It won’t be long now before people living in Scotland go to the polls and make a decision with far-reaching implications. It looks likely that the result will be a close one. Those campaigning for independence may triumph, engendering a massive and expensive set of changes both for their nation and the rest of the former United Kingdom, leaving a significant chunk of the population disgruntled and potentially dangerously angry if things don’t run smoothly. Alterneratively, they may stay in the Union, leaving a significant chunk of the population disgruntled and potentially dangerously angry especially if Westminster doesn’t make good on its promises. Two radically different paths but not dissimilar troubles.
I’m not Scottish but I’ve a wee feeling I wouldnae have to dig too far back to ken a link and there are certainly connections. I can see why I don’t qualify to vote on the strictest terms but, given that an independent Scotland rends the rest of the Union, perhaps there should have been a parallel vote. Independence if both parties clearly say yes, increased devolution and a re-run in a reasonable time frame if only Scotland wants to break free and putting the issue to bed for a long time if both choose no.
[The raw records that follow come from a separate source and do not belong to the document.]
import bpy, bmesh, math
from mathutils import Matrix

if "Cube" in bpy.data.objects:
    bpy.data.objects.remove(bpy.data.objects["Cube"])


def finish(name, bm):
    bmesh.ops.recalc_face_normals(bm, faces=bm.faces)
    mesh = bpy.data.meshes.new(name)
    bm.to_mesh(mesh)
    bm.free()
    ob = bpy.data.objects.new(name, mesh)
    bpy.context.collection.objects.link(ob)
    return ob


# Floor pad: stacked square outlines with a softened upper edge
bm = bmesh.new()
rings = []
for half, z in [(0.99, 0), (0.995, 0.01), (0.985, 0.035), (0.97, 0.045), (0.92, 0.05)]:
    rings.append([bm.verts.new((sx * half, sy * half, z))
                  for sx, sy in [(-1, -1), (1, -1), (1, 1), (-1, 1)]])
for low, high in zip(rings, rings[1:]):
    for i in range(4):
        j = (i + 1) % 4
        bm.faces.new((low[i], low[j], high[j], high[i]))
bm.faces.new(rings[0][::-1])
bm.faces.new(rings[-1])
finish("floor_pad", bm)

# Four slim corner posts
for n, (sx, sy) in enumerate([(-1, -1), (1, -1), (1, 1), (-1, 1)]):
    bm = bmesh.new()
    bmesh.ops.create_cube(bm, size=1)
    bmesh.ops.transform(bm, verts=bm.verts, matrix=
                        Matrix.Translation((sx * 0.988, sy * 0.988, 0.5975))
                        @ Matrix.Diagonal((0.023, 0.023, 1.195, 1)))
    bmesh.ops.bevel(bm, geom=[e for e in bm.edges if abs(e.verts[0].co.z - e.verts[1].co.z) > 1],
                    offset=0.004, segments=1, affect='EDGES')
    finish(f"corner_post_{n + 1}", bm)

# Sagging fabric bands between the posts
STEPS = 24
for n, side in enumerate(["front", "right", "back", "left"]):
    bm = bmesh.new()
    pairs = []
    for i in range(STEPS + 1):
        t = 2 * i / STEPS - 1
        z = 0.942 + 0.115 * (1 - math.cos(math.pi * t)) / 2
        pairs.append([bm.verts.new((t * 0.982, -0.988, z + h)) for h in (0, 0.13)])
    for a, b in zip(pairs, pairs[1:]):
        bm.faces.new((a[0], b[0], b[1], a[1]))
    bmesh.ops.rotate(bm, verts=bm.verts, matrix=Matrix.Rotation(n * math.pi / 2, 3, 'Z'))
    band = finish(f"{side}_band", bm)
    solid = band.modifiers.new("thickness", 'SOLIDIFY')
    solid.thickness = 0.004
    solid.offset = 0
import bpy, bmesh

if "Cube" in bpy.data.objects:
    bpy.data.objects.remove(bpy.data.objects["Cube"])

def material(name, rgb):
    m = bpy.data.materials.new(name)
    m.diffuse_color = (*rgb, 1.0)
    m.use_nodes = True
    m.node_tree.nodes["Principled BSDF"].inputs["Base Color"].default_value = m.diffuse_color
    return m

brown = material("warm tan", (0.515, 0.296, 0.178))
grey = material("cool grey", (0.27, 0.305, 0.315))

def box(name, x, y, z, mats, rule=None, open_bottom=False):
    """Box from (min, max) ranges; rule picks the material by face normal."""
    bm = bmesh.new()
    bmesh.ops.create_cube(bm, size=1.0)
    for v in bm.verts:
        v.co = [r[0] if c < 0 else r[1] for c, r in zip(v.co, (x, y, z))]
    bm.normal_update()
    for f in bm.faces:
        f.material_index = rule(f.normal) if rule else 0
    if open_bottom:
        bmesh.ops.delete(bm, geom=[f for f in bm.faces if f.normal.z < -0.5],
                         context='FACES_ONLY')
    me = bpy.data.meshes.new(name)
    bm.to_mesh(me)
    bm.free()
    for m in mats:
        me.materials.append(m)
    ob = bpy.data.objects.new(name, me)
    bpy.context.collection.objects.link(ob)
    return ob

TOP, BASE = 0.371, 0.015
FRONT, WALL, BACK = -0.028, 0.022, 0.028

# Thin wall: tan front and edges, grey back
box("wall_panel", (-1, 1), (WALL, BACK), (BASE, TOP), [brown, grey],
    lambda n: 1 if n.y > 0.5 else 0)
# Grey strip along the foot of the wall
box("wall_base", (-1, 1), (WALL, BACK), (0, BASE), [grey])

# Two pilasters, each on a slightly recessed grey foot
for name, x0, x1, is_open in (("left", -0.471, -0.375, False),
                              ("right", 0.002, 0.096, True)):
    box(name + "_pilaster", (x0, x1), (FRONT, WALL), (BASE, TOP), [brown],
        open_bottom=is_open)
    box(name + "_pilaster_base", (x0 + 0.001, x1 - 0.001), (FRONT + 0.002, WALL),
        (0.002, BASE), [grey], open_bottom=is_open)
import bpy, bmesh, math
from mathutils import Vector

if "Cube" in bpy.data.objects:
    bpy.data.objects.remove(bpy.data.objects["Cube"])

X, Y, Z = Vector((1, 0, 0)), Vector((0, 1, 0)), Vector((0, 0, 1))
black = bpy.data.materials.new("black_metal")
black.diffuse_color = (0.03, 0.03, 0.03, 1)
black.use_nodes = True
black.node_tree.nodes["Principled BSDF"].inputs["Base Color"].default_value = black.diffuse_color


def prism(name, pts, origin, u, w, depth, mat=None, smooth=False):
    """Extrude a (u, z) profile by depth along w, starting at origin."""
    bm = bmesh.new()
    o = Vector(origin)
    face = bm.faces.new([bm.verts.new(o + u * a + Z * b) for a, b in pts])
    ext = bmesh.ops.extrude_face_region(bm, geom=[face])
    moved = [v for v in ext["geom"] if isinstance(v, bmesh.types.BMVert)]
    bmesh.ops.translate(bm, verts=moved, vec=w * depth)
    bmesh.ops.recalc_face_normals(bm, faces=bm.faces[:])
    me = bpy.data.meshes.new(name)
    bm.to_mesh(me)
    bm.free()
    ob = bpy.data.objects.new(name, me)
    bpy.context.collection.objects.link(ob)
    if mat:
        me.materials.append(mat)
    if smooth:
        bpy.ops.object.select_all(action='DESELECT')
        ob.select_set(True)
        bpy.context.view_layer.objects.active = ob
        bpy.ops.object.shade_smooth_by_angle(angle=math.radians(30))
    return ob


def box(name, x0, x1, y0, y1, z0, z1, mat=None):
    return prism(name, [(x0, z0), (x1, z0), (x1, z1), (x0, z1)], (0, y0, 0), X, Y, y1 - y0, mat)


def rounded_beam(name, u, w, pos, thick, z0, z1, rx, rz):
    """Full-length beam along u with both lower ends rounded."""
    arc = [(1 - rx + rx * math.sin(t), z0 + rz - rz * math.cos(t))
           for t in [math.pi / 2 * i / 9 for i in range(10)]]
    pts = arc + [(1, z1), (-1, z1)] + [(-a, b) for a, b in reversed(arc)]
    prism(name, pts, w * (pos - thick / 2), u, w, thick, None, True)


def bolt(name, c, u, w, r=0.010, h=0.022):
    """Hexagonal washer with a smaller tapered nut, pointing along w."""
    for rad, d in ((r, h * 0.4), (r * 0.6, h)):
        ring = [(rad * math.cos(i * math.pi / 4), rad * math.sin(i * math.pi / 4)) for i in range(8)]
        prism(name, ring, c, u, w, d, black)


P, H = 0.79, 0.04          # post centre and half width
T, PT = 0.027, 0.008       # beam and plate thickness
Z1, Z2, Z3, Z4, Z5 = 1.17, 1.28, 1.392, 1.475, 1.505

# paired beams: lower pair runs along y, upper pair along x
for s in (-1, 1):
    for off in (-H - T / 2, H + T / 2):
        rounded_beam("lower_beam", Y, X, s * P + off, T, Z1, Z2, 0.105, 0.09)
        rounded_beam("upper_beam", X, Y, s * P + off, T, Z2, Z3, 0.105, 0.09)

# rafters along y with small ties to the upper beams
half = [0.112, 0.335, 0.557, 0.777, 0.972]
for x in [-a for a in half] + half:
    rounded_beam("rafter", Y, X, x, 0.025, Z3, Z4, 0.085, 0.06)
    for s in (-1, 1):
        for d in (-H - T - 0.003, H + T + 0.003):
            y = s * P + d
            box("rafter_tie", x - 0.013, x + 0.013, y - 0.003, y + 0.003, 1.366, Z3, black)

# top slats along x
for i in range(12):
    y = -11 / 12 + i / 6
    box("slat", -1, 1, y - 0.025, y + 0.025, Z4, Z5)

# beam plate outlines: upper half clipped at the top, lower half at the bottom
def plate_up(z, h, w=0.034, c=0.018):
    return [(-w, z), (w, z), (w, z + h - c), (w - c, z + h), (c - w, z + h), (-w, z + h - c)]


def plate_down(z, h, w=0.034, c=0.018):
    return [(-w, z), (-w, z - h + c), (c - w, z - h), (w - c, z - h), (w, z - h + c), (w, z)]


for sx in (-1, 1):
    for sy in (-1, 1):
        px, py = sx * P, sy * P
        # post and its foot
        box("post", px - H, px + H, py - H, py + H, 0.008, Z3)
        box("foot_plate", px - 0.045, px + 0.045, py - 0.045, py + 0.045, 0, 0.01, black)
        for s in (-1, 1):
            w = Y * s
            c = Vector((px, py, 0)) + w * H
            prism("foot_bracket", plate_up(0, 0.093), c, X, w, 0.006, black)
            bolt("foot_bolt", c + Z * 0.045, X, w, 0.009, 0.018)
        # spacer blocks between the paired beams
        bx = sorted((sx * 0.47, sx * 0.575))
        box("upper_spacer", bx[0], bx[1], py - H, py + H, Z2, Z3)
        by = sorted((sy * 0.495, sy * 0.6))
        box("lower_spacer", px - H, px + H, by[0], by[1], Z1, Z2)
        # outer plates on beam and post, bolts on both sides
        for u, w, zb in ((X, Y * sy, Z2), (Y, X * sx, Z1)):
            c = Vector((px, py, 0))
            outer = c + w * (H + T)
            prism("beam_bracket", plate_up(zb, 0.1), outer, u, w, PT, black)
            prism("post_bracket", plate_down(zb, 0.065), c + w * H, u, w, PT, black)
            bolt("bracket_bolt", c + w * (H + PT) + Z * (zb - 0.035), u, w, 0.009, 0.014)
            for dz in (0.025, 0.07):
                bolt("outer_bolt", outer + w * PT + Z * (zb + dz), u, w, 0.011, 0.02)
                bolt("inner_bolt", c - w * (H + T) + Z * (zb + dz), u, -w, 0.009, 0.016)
It also puzzles me that those who clearly are Scottish but currently living as expatriates, even in other parts of the United Kingdom, don’t get a say in things. There are many people who contribute to the wider economy, living in the UK but still retain significant ties to their homeland. How is that going to work out?
Earlier this year, Tom Shakespeare published a fascinating point of view on the BBC website, Taking England Back to the Dark Ages. In it, he explored the idea that, if the benefit Scotland breaking away is that it can run as a smaller, more agile independent state (with aspirations to the model of the Nordic nations), perhaps the rest of the UK could look back in history and break into the heptarchy of kingdoms that governed these islands 1,000 years ago. A few years later than he was at Cambridge I failed to get a place on the Anglo Saxon, Norse and Celtic Tripos but I do find the idea fascinating; furthermore though, I agree with his conclusion that while regional identity can be good, the issues facing governments are increasingly global and so we could do with less borders rather than more.
Perhaps the Scottish independence leaders truly believe they can pick up a memory of a nation that hasn’t existed independently for centuries and make something great of it that will benefit themselves, their neighbours and the world. Or perhaps they are just small fish who want a smaller pond so that they feel bigger, which is less quixotic but even less appealing.
People of Scotland, it would fine to see you having even more devolved powers and better still to see you contributing vital spirit to the United Kingdom as a whole, which is is yours as much as mine. Be canny as you cast your votes and may it be that we avoid the worst scenarios, such as the growth of a national socialist enclave or you becoming well and truly former United Kingdom dependent despite your desire to be “free”.